When the smoke clears from this volcanic election, Democrats across our nation will have to come to grips that their party is in need of serious soul-searching. While Donald Trump’s nomination may have rocked the Republican boat for months, frightening away their own establishment from their nominee, it is now the Grand Old Party which will come into office in January, 2017, with an Executive administration, a Senate majority, and a House of Representatives majority. They also have a majority of Governorships, state legislatures, and county legislatures nationwide. Trump’s victory over Hillary Clinton will be remembered as the greatest polling upset since Harry Truman defeated Thomas Dewey in 1948.

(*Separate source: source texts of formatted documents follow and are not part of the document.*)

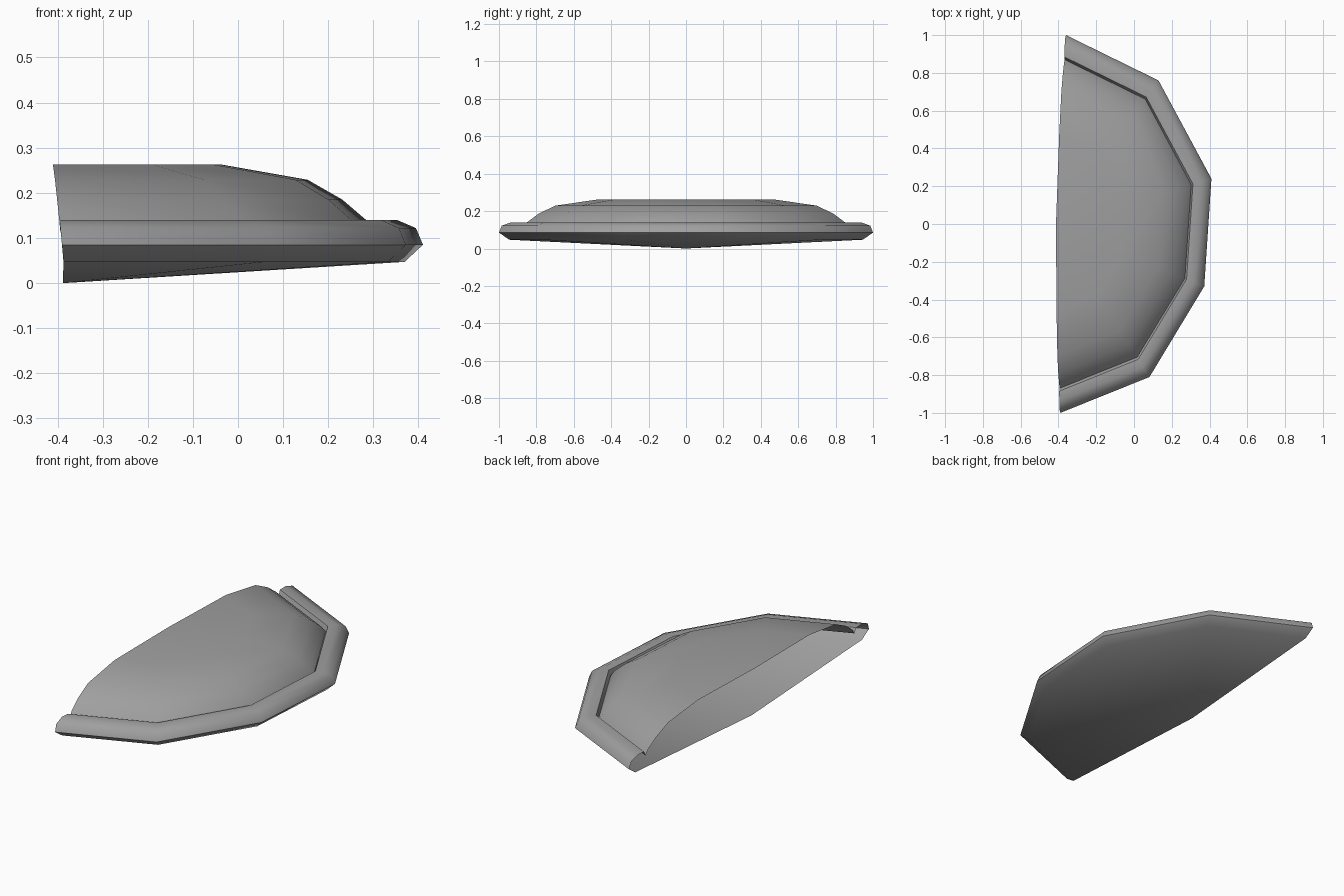
import bpy, bmesh, math

cube = bpy.data.objects.get("Cube")
if cube:
    bpy.data.objects.remove(cube, do_unlink=True)

# Single neutral colour
grey = bpy.data.materials.new("mid_grey")
grey.use_nodes = True
colour = (0.35, 0.35, 0.35, 1)
grey.diffuse_color = colour
grey.node_tree.nodes["Principled BSDF"].inputs["Base Color"].default_value = colour

# Half-decagon outline, measured from the middle of the open side
OUTLINE = [(0.036, 1.0), (0.526, 0.76), (0.806, 0.24),
           (0.768, -0.33), (0.478, -0.81), (0.006, -1.0)]


def centre_x(z):
    # the open side leans slightly outwards with height
    return -0.388 - 0.095 * z


def half_shell(name, profile):
    """Sweep a (scale, height) profile around the outline."""
    bm = bmesh.new()
    rows = []
    for s, z in profile:
        if s == 0:
            rows.append([bm.verts.new((centre_x(z), 0, z))] * len(OUTLINE))
        else:
            rows.append([bm.verts.new((centre_x(z) + s * x, s * y, z))
                         for x, y in OUTLINE])
    for low, high in zip(rows, rows[1:]):
        for i in range(len(OUTLINE) - 1):
            corners = [low[i], high[i], high[i + 1], low[i + 1]]
            bm.faces.new(list(dict.fromkeys(corners)))
    mesh = bpy.data.meshes.new(name)
    bm.to_mesh(mesh)
    bm.free()
    mesh.materials.append(grey)
    obj = bpy.data.objects.new(name, mesh)
    bpy.context.collection.objects.link(obj)
    bpy.ops.object.select_all(action='DESELECT')
    obj.select_set(True)
    bpy.context.view_layer.objects.active = obj
    bpy.ops.object.shade_smooth_by_angle(angle=math.radians(50))
    return obj


# Shallow conical underside, rounded rim and the groove inside it
half_shell("base_and_rim", [(0, 0), (0.945, 0.047), (1.0, 0.085), (0.985, 0.122),
                            (0.935, 0.14), (0.885, 0.138), (0.87, 0.112)])

# Low faceted dome rising out of the groove to a flat top
half_shell("dome", [(0.87, 0.112), (0.85, 0.14), (0.79, 0.185),
                    (0.70, 0.229), (0.465, 0.263), (0, 0.263)])
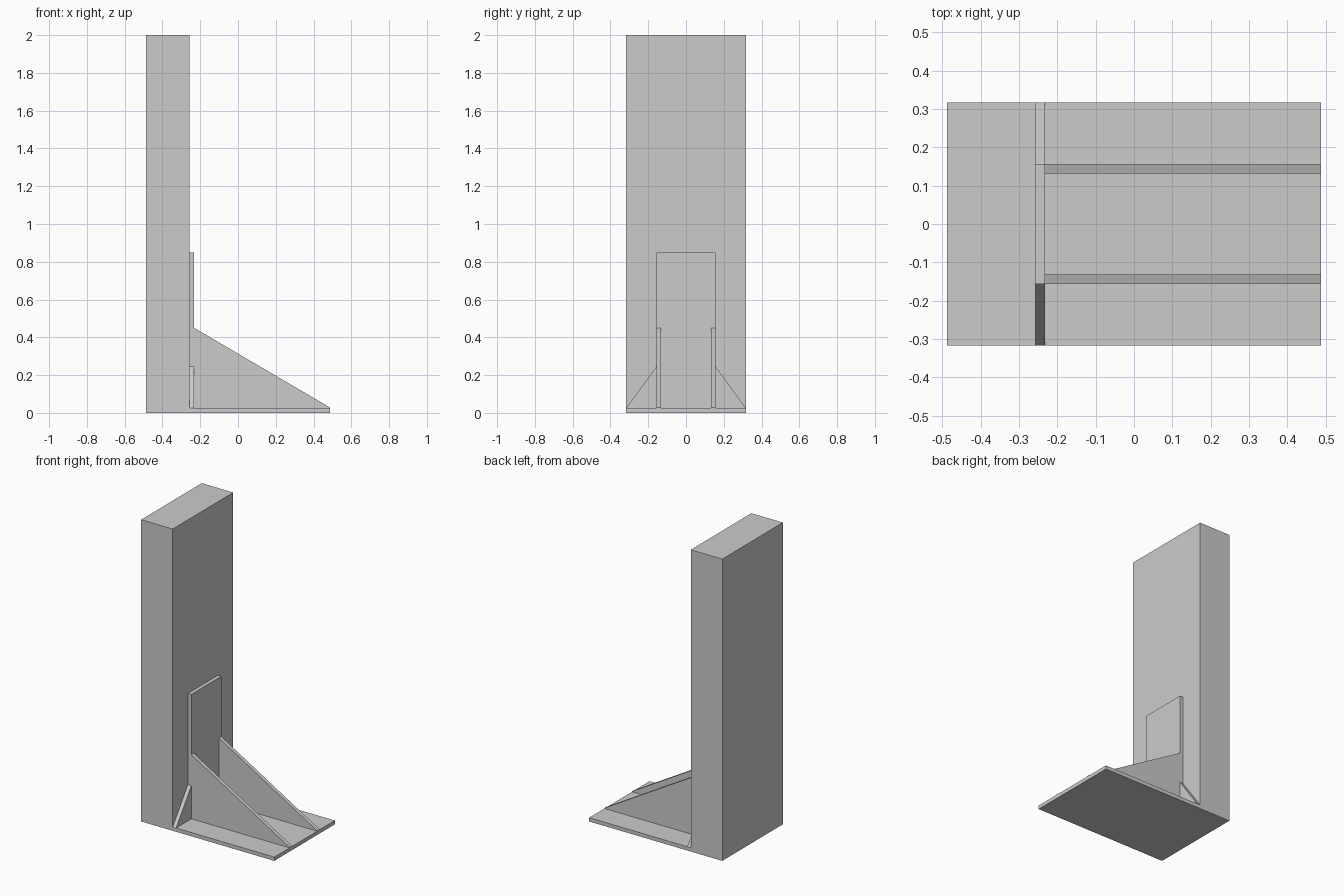
import bpy
import bmesh
from mathutils import Vector

cube = bpy.data.objects.get("Cube")
if cube:
    bpy.data.objects.remove(cube, do_unlink=True)

grey = bpy.data.materials.new("light_grey")
grey.use_nodes = True
grey.diffuse_color = (0.6, 0.6, 0.6, 1)
grey.node_tree.nodes["Principled BSDF"].inputs["Base Color"].default_value = (0.6, 0.6, 0.6, 1)


def extrude(name, profile, depth):
    """Sweep a planar outline along a depth vector into a closed solid."""
    bm = bmesh.new()
    face = bm.faces.new([bm.verts.new(p) for p in profile])
    swept = bmesh.ops.extrude_face_region(bm, geom=[face], use_keep_orig=True)
    verts = [g for g in swept["geom"] if isinstance(g, bmesh.types.BMVert)]
    bmesh.ops.translate(bm, verts=verts, vec=Vector(depth))
    bmesh.ops.recalc_face_normals(bm, faces=bm.faces)
    mesh = bpy.data.meshes.new(name)
    bm.to_mesh(mesh)
    bm.free()
    mesh.materials.append(grey)
    obj = bpy.data.objects.new(name, mesh)
    bpy.context.collection.objects.link(obj)
    return obj


def box(name, x0, x1, half_y, z0, z1):
    profile = [(x0, -half_y, z0), (x1, -half_y, z0), (x1, -half_y, z1), (x0, -half_y, z1)]
    return extrude(name, profile, (0, 2 * half_y, 0))


LEFT, RIGHT = -0.488, 0.488     # overall extent in x
WALL = -0.257                   # exposed face of the column
T = 0.025                       # sheet thickness
HALF = 0.317                    # half width of column and base
INNER = 0.157                   # half width of the back plate
PLATE = WALL + T

# Column, base sheet and upright plate
box("column", LEFT, WALL, HALF, 0, 2)
box("base_plate", WALL, RIGHT, HALF, 0, T)
box("back_plate", WALL, PLATE, INNER, T, 0.85)

# Mirrored stiffeners
for side, s in (("front", -1), ("back", 1)):
    # Long sloping rib running along the base
    y = s * INNER
    extrude(side + "_rib",
            [(PLATE, y, T), (RIGHT, y, T), (RIGHT, y, T + 0.003), (PLATE, y, 0.45)],
            (0, -s * T, 0))
    # Small triangular gusset against the column
    extrude(side + "_gusset",
            [(WALL, y, T), (WALL, s * HALF, T), (WALL, y, 0.245)],
            (T, 0, 0))
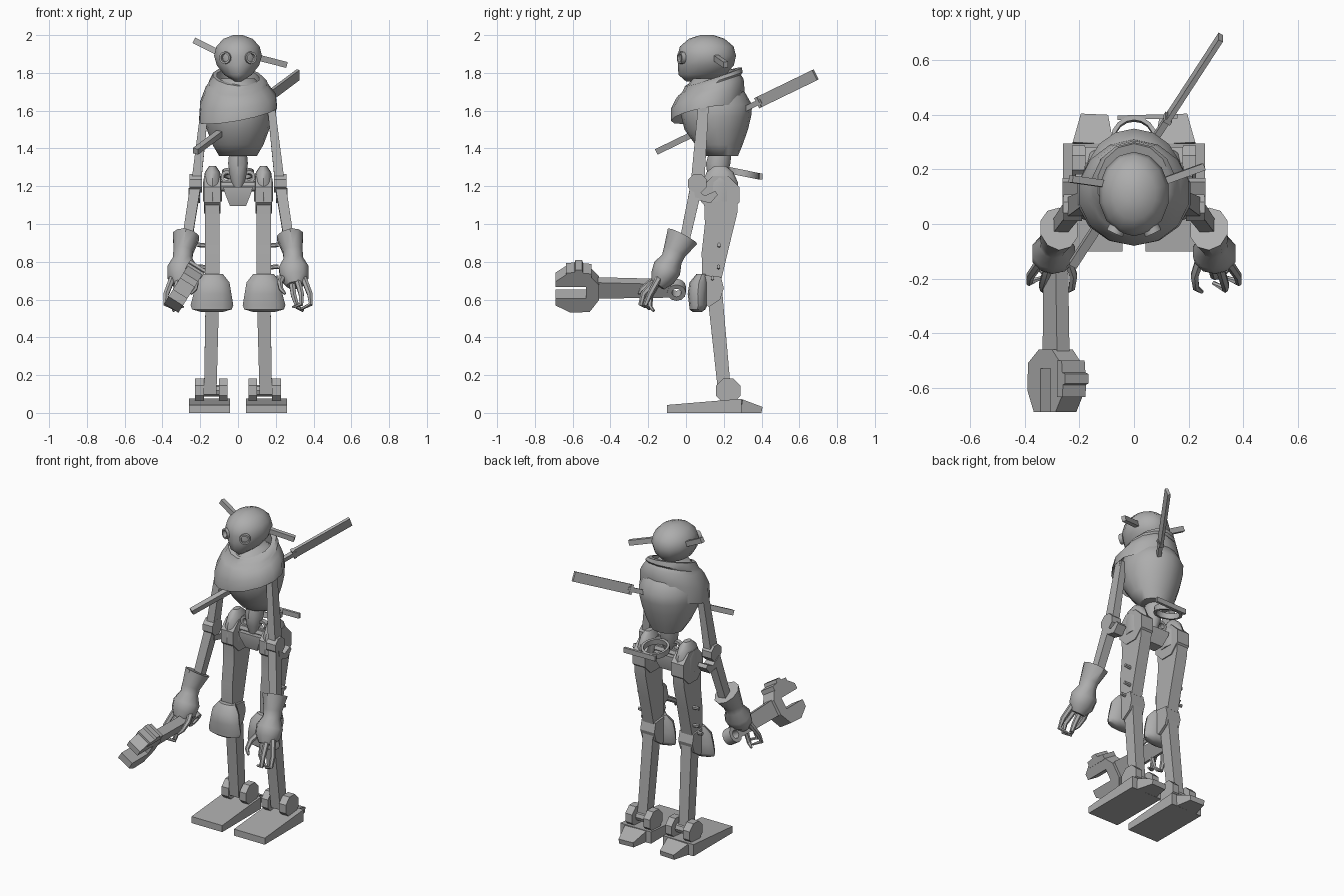
import bpy, bmesh, math
from mathutils import Vector, Matrix

grey = bpy.data.materials.new("plain_grey")
grey.diffuse_color = (0.42, 0.42, 0.42, 1)


def finish(name, bm, mat=None, angle=40):
    if mat:
        bm.transform(mat)
    bmesh.ops.recalc_face_normals(bm, faces=bm.faces[:])
    me = bpy.data.meshes.new(name)
    bm.to_mesh(me)
    bm.free()
    me.materials.append(grey)
    for p in me.polygons:
        p.use_smooth = True
    me.set_sharp_from_angle(angle=math.radians(angle))
    ob = bpy.data.objects.new(name, me)
    bpy.context.collection.objects.link(ob)
    return ob


def circle(n):
    """Unit section; with four sides it is a square of half-width one."""
    k, ph = (math.sqrt(2), math.pi / 4) if n == 4 else (1, math.pi / 2)
    return [(k * math.cos(ph + 2 * math.pi * i / n), k * math.sin(ph + 2 * math.pi * i / n)) for i in range(n)]


def skin(name, sections, closed=False, mat=None, angle=40):
    bm = bmesh.new()
    vs = [[bm.verts.new(p) for p in s] for s in sections]
    n, m = len(vs[0]), len(vs)
    for a in range(m if closed else m - 1):
        r, q = vs[a], vs[(a + 1) % m]
        for i in range(n):
            bm.faces.new((r[i], r[(i + 1) % n], q[(i + 1) % n], q[i]))
    if not closed:
        bm.faces.new(vs[0])
        bm.faces.new(vs[-1])
    return finish(name, bm, mat, angle)


def loft(name, rings, n=12, closed=False, mat=None, angle=40):
    """Rings are (cx, cy, cz, rx, ry[, slope along y, slope along x])."""
    secs = []
    for cx, cy, cz, rx, ry, *sl in rings:
        sy, sx = (sl + [0, 0])[:2]
        secs.append([(cx + rx * a, cy + ry * b, cz + sy * ry * b + sx * rx * a) for a, b in circle(n)])
    return skin(name, secs, closed, mat, angle)


def tube(name, pts, radii, n=4, angle=40):
    """Section swept along a path; radii are (across, deep)."""
    pts = [Vector(p) for p in pts]
    secs = []
    for i, p in enumerate(pts):
        t = (pts[min(i + 1, len(pts) - 1)] - pts[max(i - 1, 0)]).normalized()
        ref = Vector((0, 1, 0)) if abs(t.x) > 0.85 else Vector((1, 0, 0))
        u = (ref - t * ref.dot(t)).normalized()
        v = t.cross(u)
        ru, rv = radii[i] if isinstance(radii, list) else radii
        secs.append([p + u * ru * a + v * rv * b for a, b in circle(n)])
    return skin(name, secs, angle=angle)


def prism(name, profile, lo, hi, mat=None, angle=30):
    """Outline in (y, z), extruded along x."""
    return skin(name, [[(x, y, z) for y, z in profile] for x in (lo, hi)], mat=mat, angle=angle)


def ring(name, R, r, h, mat, n=16):
    return loft(name, [(0, 0, -h, R, R), (0, 0, h, R, R), (0, 0, h, r, r), (0, 0, -h, r, r)], n, True, mat)


def disc(y, z, r, n=8):
    return [(y + r * math.cos(2 * math.pi * (i + .5) / n), z + r * math.sin(2 * math.pi * (i + .5) / n)) for i in range(n)]


T, Rot = Matrix.Translation, Matrix.Rotation

# Head with goggle rings and two side rods
loft("head", [(0, .05, 1.755, .02, .05), (0, .085, 1.79, .075, .125), (0, .105, 1.84, .115, .148),
              (0, .11, 1.89, .13, .155), (0, .11, 1.94, .117, .142), (0, .11, 1.98, .08, .095),
              (0, .11, 2.0, .025, .035)], 14, angle=50)
for s in (-1, 1):
    m = T((s * .066, -.024, 1.88)) @ Rot(s * math.radians(25), 4, 'Z') @ Rot(math.pi / 2, 4, 'X')
    ring("goggle", .032, .022, .012, m)
tube("head_rod_left", [(-.09, .145, 1.90), (-.232, .165, 1.972)], (.013, .016))
tube("head_rod_right", [(.09, .15, 1.885), (.255, .21, 1.843)], (.013, .016))

# Egg-shaped torso and folded scarf
loft("torso", [(0, .19, 1.36, .1, .085), (0, .175, 1.42, .135, .125), (0, .16, 1.5, .165, .168),
               (0, .16, 1.57, .18, .185), (0, .16, 1.63, .18, .19), (0, .15, 1.7, .15, .16),
               (0, .13, 1.77, .09, .1)], 16, angle=60)
loft("scarf", [(0, .11, 1.58, .212, .19, .18, .18), (0, .115, 1.66, .205, .195, .25, .1),
               (0, .125, 1.715, .175, .18, .3, 0), (0, .125, 1.735, .16, .165, .33, 0),
               (0, .14, 1.75, .155, .16, .33, 0), (0, .145, 1.78, .135, .15, .33, -.08),
               (0, .14, 1.78, .115, .12, .33, -.08), (0, .13, 1.7, .14, .14, .3, 0),
               (0, .115, 1.60, .195, .175, .18, .18)], 14, True)

# Long blade run through the torso
a, b = Vector((-.225, -.15, 1.385)), Vector((.318, .685, 1.79))
tube("blade_grip", [a, a.lerp(b, .3)], (.016, .016))
tube("blade_shaft", [a.lerp(b, .3), a.lerp(b, .66)], (.012, .014))
tube("blade_guard", [a.lerp(b, .635), a.lerp(b, .65)], (.014, .03))
tube("blade", [a.lerp(b, .65), b], (.009, .03))

# Spine, pelvis, axle and rear hoop
loft("spine", [(0, .16, 1.19, .025, .025), (0, .165, 1.25, .045, .05), (0, .17, 1.32, .055, .065),
               (0, .18, 1.37, .05, .06)], 10)
loft("pelvis", [(0, .17, 1.095, .042, .035), (0, .17, 1.165, .07, .055), (0, .17, 1.195, .078, .055)], 4)
tube("hip_axle", [(-.11, .17, 1.2), (.11, .17, 1.2)], (.028, .028), 8)
for s in (-1, 1):
    ring("waist_hinge", .035, .018, .014, T((s * .058, .17, 1.25)) @ Rot(math.pi / 2, 4, 'X'), 10)
ring("rear_hoop", .085, .07, .017, T((0, .31, 1.268)) @ Rot(-.2, 4, 'X'))
tube("hoop_bar", [(-.06, .39, 1.252), (.16, .396, 1.252)], (.008, .016))

for s, side in ((1, "right"), (-1, "left")):
    def P(*pts):
        return [(s * x, y, z) for x, y, z in pts]

    def L(rings):
        return [(s * r[0],) + r[1:] for r in rings]

    # Leg
    loft("hip_dome_" + side, L([(.135, .18, 1.12, .05, .1), (.135, .18, 1.22, .05, .095),
                                (.135, .18, 1.275, .04, .07), (.135, .18, 1.307, .018, .03)]), 12)
    prism("hip_disc_" + side, disc(.183, 1.155, .108), s * .092, s * .18)
    prism("thigh_" + side, [(.095, 1.14), (.275, 1.14), (.272, 1.06), (.228, .88), (.188, .71),
                            (.085, .70), (.083, .85), (.1, 1.0)], s * .098, s * .175)
    for y, z in ((.175, .885), (.172, .77), (.14, .71)):
        tube("thigh_bolt", P((.16, y, z), (.215, y, z + .005)), (.01, .012), 6)
    prism("knee_joint_" + side, [(.085, .73), (.185, .72), (.2, .66), (.18, .6), (.12, .56), (.08, .6)],
          s * .085, s * .185)
    loft("knee_pad_" + side, L([(.135, .085, .735, .055, .03), (.135, .068, .69, .09, .05),
                                (.135, .062, .63, .1, .053), (.138, .065, .57, .113, .048),
                                (.138, .06, .548, .105, .042), (.138, .06, .535, .06, .025)]), 12)
    tube("shin_" + side, P((.135, .15, .66), (.147, .205, .1)), [(.036, .04), (.033, .034)])
    for lo, hi in ((.055, .1), (.18, .228)):
        prism("ankle_disc", disc(.224, .118, .07), s * lo, s * hi)
    tube("ankle_pin_" + side, P((.06, .224, .118), (.22, .224, .118)), (.03, .03), 8)
    prism("foot_" + side, [(-.1, 0), (-.1, .042), (.295, .075), (.295, 0)], s * .042, s * .26)
    tube("heel_" + side, P((.15, .29, .036), (.145, .4, .016)), [(.075, .036), (.05, .016)])

    # Arm
    tube("shoulder_pin_" + side, P((.14, .09, 1.61), (.2, .09, 1.61)), (.02, .02), 8)
    tube("upper_arm_" + side, P((.175, .092, 1.625), (.223, .06, 1.2)), [(.02, .028), (.026, .036)])
    prism("elbow_" + side, disc(.06, 1.215, .053), s * .19, s * .258)
    prism("elbow_hook_" + side, [(.04, 1.19), (.1, 1.15), (.155, 1.175), (.168, 1.155), (.13, 1.11),
                                 (.05, 1.13)], s * .2, s * .262)
    tube("forearm_" + side, P((.225, .055, 1.2), (.272, -.01, .9)), [(.028, .032), (.026, .026)])
    # Flared glove and curled fingers
    tube("glove_" + side, P((.275, -.018, .935), (.29, -.06, .855), (.293, -.075, .815), (.295, -.1, .765),
                            (.298, -.125, .715), (.302, -.15, .675)),
         [(.073, .088), (.055, .062), (.054, .056), (.082, .076), (.078, .066), (.045, .04)], 10)
    fingers = (((.345, -.14, .72), (.38, -.19, .63), (.385, -.215, .575), (.335, -.195, .55)),
               ((.315, -.16, .70), (.335, -.225, .63), (.335, -.24, .575), (.29, -.215, .56)),
               ((.285, -.15, .69), (.295, -.19, .62), (.315, -.19, .56), (.345, -.17, .54)),
               ((.245, -.12, .73), (.222, -.19, .69), (.228, -.235, .655), (.25, -.25, .63)))
    for f in fingers:
        tube("finger_" + side, P(*f), [(.018, .018), (.016, .016), (.013, .013), (.007, .007)], 6)

# Wrench in the left hand
W = T((-.287, 0, .66)) @ Rot(math.radians(32), 4, 'Y')
prism("wrench_jaws", [(-.46, -.045), (-.51, -.12), (-.61, -.125), (-.69, -.08), (-.69, -.035), (-.53, -.035),
                      (-.53, .035), (-.69, .035), (-.69, .07), (-.63, .115), (-.51, .105), (-.46, .045)],
      -.045, .045, W)
prism("wrench_slide", [(-.635, .09), (-.635, .125), (-.59, .13), (-.585, .145), (-.55, .145), (-.545, .125),
                       (-.5, .12), (-.5, .09)], -.05, .05, W)
prism("wrench_handle", [(-.48, -.048), (-.48, .052), (-.08, .04), (-.08, -.042)], -.027, .027, W)
ring("wrench_eye", .05, .025, .03, W @ T((0, -.05, -.01)) @ Rot(math.pi / 2, 4, 'Y'), 12)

This is no fluke; at the beginning of George W. Bush’s second term, his chief political strategist Karl Rove spoke of a Permanent Majority, a national Republican governing apparatus. The collapse of the economy and calamitous invasion of Iraq briefly gave us a Democratic legislative majority and the Obama presidency, but the march of anti-establishment conservatism was deeper, and longer-term. Institutions ranging from the RNC to Koch Industries funneled millions of dollars into grassroots conservative movements, such as the Tea Party. Anti-establishment conservative candidates roiled the House of Representatives in the 2010 midterms and the Senate in the 2014 midterms. Despite the uniqueness of Trump’s brand, and some unconventionally Republican views on stimulus spending and trade policies, it’s indisputable that “drain-the-swamp”, “tear-up-the-establishment” was a deep, national political trend that predates Trump by a decade. And now the right-wing is back in the driver’s seat.

Where does the Democratic Party go from here?

Adam Wilkes

Student Association Vice President for Academic Affairs

Binghamton University Class of 2018